TASK GOAL: Among the entries below, extract exactly the lines that run from the one with "face(t[11], crest, foot, split)" through the one with "bpy.ops.object.shade_smooth_by_angle(angle=math.radians(40))", both ends included.

Records from a collection
◆ ◆ ◆
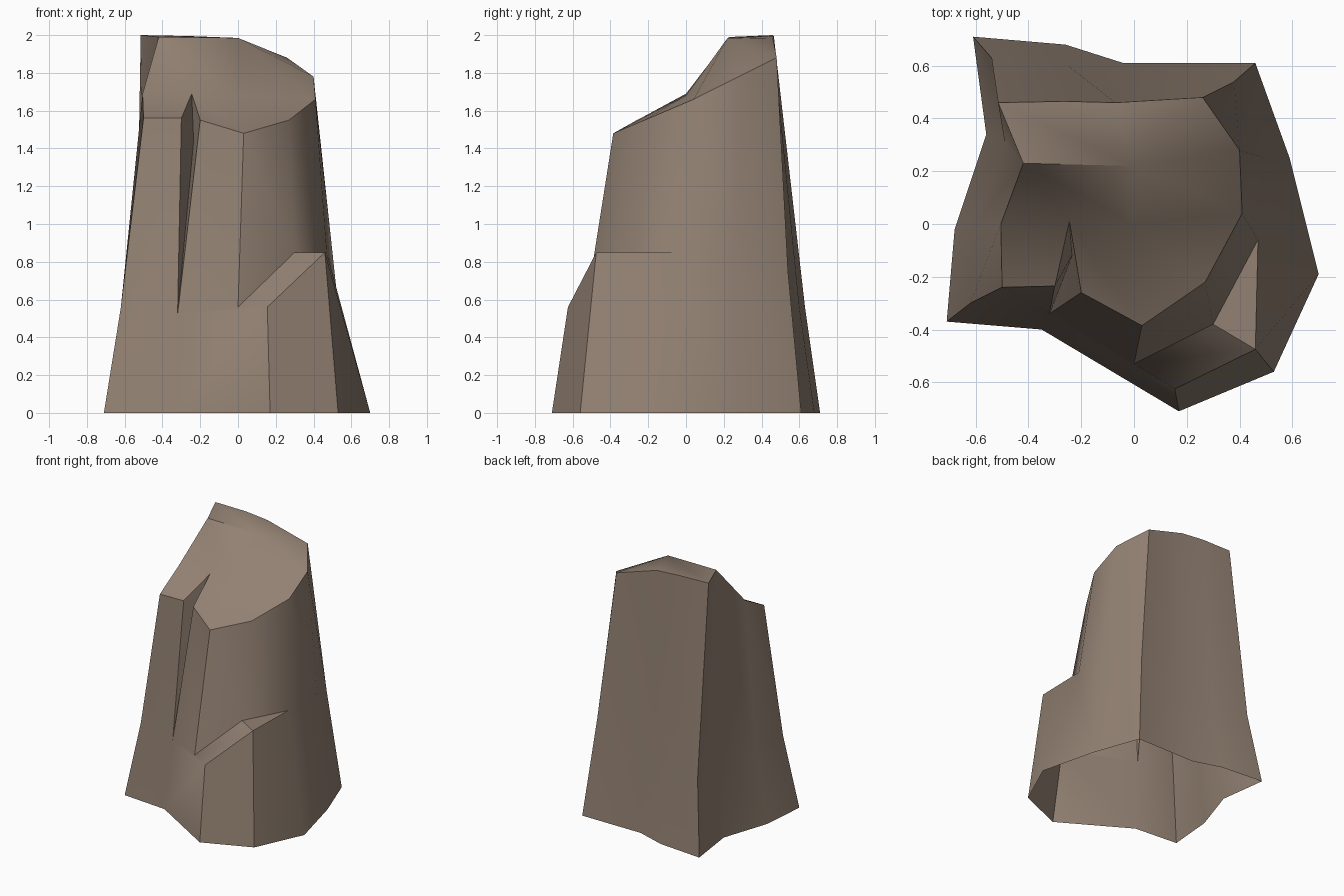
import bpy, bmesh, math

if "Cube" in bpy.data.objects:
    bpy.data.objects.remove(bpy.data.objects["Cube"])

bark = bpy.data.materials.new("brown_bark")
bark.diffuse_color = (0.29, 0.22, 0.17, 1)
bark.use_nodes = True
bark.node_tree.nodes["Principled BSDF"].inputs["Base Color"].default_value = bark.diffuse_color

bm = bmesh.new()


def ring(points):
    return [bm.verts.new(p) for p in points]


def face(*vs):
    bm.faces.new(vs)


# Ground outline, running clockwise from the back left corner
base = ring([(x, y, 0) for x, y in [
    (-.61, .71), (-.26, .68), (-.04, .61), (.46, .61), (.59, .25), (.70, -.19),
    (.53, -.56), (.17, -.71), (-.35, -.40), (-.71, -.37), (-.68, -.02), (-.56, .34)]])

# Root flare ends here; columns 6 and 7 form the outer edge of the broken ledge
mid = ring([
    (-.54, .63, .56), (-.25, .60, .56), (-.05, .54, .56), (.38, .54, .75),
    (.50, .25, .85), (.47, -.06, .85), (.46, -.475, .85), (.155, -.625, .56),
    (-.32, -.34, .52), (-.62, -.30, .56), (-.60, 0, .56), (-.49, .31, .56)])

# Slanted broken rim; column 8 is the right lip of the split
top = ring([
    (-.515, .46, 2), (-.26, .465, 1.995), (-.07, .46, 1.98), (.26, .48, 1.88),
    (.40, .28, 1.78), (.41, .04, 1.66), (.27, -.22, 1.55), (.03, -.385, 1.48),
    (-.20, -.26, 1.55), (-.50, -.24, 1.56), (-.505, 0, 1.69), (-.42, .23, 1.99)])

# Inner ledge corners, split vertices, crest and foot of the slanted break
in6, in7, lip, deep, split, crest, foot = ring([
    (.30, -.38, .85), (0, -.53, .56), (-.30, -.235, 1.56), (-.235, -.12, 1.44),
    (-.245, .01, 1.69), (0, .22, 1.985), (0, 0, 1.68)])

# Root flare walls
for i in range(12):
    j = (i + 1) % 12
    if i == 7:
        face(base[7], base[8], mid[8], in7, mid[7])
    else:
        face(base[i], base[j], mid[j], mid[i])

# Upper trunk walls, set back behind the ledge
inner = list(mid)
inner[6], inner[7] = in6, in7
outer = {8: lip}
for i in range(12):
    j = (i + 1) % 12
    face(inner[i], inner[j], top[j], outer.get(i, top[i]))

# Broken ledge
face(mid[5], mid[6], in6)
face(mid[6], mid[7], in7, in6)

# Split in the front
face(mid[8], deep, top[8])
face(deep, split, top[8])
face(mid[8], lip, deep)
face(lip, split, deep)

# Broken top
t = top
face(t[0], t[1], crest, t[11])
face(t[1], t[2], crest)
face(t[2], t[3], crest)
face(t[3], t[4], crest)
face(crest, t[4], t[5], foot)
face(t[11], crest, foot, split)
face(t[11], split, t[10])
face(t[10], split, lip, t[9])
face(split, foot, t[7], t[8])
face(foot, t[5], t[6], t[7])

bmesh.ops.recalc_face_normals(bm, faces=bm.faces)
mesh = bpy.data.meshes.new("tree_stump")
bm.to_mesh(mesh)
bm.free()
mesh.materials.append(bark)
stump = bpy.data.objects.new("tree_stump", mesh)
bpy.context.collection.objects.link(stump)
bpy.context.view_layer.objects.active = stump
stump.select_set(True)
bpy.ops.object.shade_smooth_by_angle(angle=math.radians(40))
◆ ◆ ◆
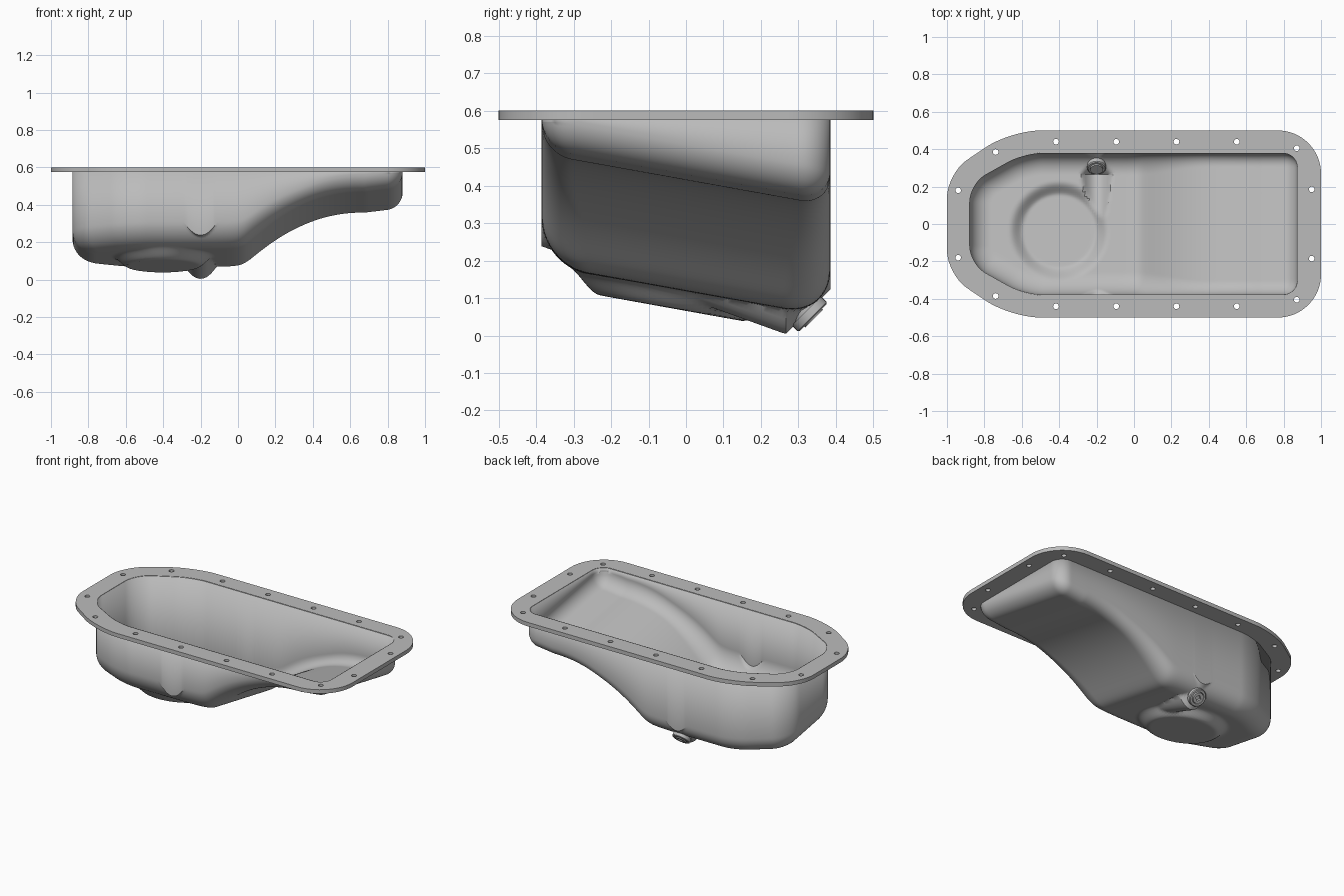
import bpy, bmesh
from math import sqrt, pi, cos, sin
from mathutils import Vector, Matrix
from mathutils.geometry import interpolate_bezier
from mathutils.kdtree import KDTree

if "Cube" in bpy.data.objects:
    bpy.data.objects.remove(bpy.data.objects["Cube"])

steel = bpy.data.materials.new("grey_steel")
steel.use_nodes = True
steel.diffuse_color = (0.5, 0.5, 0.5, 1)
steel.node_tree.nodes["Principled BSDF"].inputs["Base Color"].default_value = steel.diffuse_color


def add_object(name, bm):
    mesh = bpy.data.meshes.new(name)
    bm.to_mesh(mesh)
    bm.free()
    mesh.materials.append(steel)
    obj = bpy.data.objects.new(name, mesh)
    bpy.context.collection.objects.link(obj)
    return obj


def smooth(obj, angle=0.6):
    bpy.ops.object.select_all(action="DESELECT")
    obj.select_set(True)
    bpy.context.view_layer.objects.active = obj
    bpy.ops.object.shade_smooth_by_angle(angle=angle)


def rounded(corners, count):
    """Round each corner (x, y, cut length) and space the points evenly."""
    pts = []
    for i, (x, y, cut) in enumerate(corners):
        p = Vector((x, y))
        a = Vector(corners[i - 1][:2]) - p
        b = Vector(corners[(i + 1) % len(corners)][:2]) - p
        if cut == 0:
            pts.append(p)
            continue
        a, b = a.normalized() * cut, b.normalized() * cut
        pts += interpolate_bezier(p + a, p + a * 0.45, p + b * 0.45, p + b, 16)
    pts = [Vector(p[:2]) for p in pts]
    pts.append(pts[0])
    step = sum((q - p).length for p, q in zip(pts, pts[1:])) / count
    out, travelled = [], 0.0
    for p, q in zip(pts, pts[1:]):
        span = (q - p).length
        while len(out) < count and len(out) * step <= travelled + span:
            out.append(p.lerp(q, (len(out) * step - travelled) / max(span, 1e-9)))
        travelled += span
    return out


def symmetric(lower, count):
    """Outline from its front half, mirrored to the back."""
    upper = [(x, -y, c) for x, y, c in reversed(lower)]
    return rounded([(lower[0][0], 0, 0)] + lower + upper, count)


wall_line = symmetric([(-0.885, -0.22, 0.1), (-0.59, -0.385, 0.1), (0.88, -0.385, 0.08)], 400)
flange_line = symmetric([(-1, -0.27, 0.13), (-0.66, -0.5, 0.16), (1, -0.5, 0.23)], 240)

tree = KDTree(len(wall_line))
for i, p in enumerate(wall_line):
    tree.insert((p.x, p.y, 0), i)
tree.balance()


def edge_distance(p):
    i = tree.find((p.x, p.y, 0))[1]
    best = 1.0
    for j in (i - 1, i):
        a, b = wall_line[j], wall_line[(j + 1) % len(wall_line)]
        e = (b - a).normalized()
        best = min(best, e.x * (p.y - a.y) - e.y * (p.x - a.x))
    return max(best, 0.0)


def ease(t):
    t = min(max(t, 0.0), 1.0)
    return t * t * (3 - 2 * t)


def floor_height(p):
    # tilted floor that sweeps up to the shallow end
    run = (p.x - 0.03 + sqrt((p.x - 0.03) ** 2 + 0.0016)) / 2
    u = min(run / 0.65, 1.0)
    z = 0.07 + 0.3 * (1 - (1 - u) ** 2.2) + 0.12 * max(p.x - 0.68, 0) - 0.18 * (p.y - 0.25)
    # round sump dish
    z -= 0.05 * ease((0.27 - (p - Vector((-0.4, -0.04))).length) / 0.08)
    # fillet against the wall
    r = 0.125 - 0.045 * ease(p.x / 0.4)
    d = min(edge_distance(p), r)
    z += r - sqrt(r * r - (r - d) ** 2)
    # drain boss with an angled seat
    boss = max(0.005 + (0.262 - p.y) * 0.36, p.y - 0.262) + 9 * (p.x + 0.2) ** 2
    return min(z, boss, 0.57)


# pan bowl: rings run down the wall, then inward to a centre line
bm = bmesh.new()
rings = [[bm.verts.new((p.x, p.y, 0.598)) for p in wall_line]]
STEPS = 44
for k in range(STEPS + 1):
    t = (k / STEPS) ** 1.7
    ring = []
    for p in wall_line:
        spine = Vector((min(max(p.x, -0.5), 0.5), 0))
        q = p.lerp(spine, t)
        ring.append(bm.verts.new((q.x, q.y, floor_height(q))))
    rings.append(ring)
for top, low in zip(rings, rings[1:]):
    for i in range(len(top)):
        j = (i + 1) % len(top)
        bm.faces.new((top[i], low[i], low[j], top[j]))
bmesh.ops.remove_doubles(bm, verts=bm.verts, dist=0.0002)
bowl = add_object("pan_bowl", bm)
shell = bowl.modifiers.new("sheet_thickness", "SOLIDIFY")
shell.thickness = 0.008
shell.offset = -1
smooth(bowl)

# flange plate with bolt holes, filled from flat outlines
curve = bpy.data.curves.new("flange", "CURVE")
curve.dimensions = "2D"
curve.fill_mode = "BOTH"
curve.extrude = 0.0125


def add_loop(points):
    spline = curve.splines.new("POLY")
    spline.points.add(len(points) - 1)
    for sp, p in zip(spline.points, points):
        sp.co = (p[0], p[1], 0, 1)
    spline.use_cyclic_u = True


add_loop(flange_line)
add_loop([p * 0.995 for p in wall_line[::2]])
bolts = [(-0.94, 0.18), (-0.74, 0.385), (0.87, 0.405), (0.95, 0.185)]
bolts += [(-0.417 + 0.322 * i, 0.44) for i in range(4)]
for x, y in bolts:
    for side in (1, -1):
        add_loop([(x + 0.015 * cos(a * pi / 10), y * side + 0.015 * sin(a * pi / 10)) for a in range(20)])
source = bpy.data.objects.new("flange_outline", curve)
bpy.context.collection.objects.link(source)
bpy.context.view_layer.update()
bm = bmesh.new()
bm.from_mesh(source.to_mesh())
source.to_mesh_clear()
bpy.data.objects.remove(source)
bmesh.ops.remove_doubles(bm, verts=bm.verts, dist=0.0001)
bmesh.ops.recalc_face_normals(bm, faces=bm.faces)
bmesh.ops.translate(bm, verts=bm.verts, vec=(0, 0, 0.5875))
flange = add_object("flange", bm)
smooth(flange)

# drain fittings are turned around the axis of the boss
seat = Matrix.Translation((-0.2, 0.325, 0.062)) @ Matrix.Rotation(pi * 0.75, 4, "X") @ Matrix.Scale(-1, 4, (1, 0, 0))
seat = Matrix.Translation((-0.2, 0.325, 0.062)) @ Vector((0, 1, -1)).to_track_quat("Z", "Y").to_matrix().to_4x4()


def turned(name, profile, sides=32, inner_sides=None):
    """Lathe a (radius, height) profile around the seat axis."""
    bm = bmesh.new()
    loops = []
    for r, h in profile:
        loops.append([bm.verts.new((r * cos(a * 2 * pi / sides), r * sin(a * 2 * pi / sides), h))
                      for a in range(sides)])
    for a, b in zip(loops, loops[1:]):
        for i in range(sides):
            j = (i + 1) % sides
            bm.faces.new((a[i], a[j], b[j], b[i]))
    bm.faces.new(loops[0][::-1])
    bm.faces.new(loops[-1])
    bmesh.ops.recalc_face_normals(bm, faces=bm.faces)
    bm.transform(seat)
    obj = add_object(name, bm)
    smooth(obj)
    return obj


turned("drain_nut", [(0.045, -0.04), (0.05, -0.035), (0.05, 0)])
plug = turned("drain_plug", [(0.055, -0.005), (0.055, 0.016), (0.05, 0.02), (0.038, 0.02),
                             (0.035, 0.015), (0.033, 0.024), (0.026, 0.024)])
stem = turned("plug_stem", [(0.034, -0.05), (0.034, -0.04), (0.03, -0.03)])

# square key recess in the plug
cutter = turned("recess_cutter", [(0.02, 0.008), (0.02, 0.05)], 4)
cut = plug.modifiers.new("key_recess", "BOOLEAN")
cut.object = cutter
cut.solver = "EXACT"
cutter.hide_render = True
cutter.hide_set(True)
◆ ◆ ◆
COMPLETED EXERCISE:
face(t[11], crest, foot, split)
face(t[11], split, t[10])
face(t[10], split, lip, t[9])
face(split, foot, t[7], t[8])
face(foot, t[5], t[6], t[7])

bmesh.ops.recalc_face_normals(bm, faces=bm.faces)
mesh = bpy.data.meshes.new("tree_stump")
bm.to_mesh(mesh)
bm.free()
mesh.materials.append(bark)
stump = bpy.data.objects.new("tree_stump", mesh)
bpy.context.collection.objects.link(stump)
bpy.context.view_layer.objects.active = stump
stump.select_set(True)
bpy.ops.object.shade_smooth_by_angle(angle=math.radians(40))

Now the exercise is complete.